How are changes in the SETX gene related to health conditions?

amyotrophic lateral sclerosis - caused by mutations in the SETX gene

Researchers have identified three SETX gene mutations that cause amyotrophic lateral sclerosis (ALS), a condition characterized by progressive movement problems and muscle wasting. Mutations in the SETX gene cause the juvenile form of ALS, which usually develops in a person's teens or twenties. These mutations change single protein building blocks (amino acids) in the senataxin protein. This type of mutation may alter the 3-dimensional shape of senataxin and disrupt its normal function. It is unclear how mutations in the SETX gene cause juvenile ALS.

ataxia with oculomotor apraxia - caused by mutations in the SETX gene

At least 30 mutations in the SETX gene have been found to cause ataxia with oculomotor apraxia type 2, a disorder whose key features include difficulty coordinating movements (ataxia) and trouble moving one's eyes to look side-to-side (oculomotor apraxia). Most of the mutations replace one of the amino acids used to make senataxin. A few mutations in the SETX gene lead to an abnormally short, nonfunctional version of the protein. The mutations associated with ataxia with oculomotor apraxia type 2 are thought to disrupt the helicase function of senataxin. A lack of functional senataxin can lead to an accumulation of DNA damage in cells, which particularly affects brain cells in the part of the brain involved in coordinating movements (the cerebellum). This accumulation can lead to cell death in the cerebellum, causing the characteristic movement problems of ataxia with oculomotor apraxia type 2.

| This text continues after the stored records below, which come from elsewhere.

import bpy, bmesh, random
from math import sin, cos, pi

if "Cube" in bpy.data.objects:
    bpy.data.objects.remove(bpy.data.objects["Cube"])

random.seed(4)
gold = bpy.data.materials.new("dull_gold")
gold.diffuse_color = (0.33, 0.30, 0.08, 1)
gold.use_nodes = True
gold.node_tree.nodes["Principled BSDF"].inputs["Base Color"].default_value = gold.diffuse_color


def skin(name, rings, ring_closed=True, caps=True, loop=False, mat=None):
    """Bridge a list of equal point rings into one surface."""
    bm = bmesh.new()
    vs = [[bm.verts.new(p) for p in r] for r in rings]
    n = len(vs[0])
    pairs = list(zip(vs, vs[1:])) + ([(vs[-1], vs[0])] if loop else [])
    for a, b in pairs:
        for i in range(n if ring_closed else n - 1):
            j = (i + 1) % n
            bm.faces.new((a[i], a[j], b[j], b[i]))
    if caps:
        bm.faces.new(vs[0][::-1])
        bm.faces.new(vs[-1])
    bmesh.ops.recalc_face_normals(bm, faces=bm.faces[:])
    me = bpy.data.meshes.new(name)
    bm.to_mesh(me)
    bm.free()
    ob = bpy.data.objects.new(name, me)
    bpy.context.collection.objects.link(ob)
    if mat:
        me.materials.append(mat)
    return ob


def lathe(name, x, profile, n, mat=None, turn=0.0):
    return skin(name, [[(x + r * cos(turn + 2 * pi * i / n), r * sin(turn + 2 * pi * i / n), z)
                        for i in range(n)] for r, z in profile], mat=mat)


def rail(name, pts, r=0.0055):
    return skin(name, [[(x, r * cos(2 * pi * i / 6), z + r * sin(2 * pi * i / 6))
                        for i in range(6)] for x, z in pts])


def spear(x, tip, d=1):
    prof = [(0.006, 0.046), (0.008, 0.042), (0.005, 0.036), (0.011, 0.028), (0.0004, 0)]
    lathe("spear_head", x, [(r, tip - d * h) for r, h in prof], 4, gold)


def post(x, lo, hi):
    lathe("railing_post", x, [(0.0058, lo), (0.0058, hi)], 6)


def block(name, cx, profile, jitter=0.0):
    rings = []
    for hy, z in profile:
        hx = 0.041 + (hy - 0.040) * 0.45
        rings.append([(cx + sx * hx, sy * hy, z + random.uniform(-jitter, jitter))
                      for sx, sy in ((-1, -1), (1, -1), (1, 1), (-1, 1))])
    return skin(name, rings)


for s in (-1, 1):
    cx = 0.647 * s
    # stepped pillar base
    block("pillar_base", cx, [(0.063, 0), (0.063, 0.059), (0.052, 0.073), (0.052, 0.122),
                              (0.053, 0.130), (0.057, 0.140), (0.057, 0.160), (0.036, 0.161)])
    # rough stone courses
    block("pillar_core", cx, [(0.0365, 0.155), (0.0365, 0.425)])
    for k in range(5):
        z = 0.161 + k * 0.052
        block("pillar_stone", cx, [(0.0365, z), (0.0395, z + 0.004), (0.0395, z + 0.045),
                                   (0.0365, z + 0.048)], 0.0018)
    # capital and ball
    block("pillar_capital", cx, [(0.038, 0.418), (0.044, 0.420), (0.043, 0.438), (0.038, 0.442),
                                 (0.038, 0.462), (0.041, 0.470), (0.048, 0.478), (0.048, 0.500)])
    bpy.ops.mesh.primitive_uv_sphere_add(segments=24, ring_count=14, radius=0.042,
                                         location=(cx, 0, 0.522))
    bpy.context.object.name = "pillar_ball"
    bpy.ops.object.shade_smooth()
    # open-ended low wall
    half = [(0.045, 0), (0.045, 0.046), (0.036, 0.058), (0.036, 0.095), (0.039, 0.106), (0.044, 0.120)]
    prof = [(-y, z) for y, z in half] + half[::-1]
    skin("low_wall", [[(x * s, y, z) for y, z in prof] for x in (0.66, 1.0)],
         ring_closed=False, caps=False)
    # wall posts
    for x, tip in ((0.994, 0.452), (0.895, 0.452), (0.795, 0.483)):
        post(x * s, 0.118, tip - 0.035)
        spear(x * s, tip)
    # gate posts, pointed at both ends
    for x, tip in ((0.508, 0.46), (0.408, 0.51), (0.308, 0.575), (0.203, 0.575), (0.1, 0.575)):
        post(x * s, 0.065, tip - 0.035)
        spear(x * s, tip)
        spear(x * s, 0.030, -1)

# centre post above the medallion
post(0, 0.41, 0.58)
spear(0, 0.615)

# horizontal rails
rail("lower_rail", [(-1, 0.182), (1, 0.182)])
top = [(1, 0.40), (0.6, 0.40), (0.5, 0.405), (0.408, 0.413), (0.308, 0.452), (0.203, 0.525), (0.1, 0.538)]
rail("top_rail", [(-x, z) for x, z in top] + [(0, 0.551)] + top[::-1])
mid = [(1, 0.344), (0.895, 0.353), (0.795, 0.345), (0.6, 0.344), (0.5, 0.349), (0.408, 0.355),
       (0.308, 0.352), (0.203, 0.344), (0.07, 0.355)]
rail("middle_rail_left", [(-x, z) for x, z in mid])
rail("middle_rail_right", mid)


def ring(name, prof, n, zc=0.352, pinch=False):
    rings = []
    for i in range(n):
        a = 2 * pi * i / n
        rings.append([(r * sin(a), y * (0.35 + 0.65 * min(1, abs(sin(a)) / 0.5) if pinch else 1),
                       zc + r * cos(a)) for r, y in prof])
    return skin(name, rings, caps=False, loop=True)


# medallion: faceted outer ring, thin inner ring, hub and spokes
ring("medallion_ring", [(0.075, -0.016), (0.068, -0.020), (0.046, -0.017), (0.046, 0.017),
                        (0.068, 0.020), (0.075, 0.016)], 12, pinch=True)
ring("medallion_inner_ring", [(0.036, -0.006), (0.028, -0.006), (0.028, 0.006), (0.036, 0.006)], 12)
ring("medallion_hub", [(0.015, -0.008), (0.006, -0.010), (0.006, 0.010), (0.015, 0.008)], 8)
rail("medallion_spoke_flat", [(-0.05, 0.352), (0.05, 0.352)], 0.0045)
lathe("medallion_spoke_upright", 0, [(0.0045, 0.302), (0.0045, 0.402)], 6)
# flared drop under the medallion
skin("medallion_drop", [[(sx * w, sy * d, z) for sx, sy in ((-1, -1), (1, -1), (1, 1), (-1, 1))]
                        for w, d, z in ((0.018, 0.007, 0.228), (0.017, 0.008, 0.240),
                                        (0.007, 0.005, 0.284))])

Where is the SETX gene located?

Cytogenetic Location: 9q34.13

Molecular Location on chromosome 9: base pairs 132,261,439 to 132,356,725

The SETX gene is located on the long (q) arm of chromosome 9 at position 34.13.

The SETX gene is located on the long (q) arm of chromosome 9 at position 34.13.

More precisely, the SETX gene is located from base pair 132,261,439 to base pair 132,356,725 on chromosome 9.

See How do geneticists indicate the location of a gene? in the Handbook.

Where can I find additional information about SETX?

You and your healthcare professional may find the following resources about SETX helpful.

You may also be interested in these resources, which are designed for genetics professionals and researchers.

What other names do people use for the SETX gene or gene products?

  • ALS4
  • AOA2
  • KIAA0625
  • SCAR1

Where can I find general information about genes?

The Handbook provides basic information about genetics in clear language.

These links provide additional genetics resources that may be useful.

What glossary definitions help with understanding SETX?

acids ; apraxia ; ataxia ; cell ; cerebellum ; class ; DNA ; DNA damage ; DNA repair ; gene ; helicase ; juvenile ; molecule ; mutation ; protein ; RNA ; sclerosis ; wasting

You may find definitions for these and many other terms in the Genetics Home Reference Glossary.

See also Understanding Medical Terminology.

References (11 links)


The resources on this site should not be used as a substitute for professional medical care or advice. Users seeking information about a personal genetic disease, syndrome, or condition should consult with a qualified healthcare professional. See How can I find a genetics professional in my area? in the Handbook.

Reviewed: August 2012
Published: April 20, 2015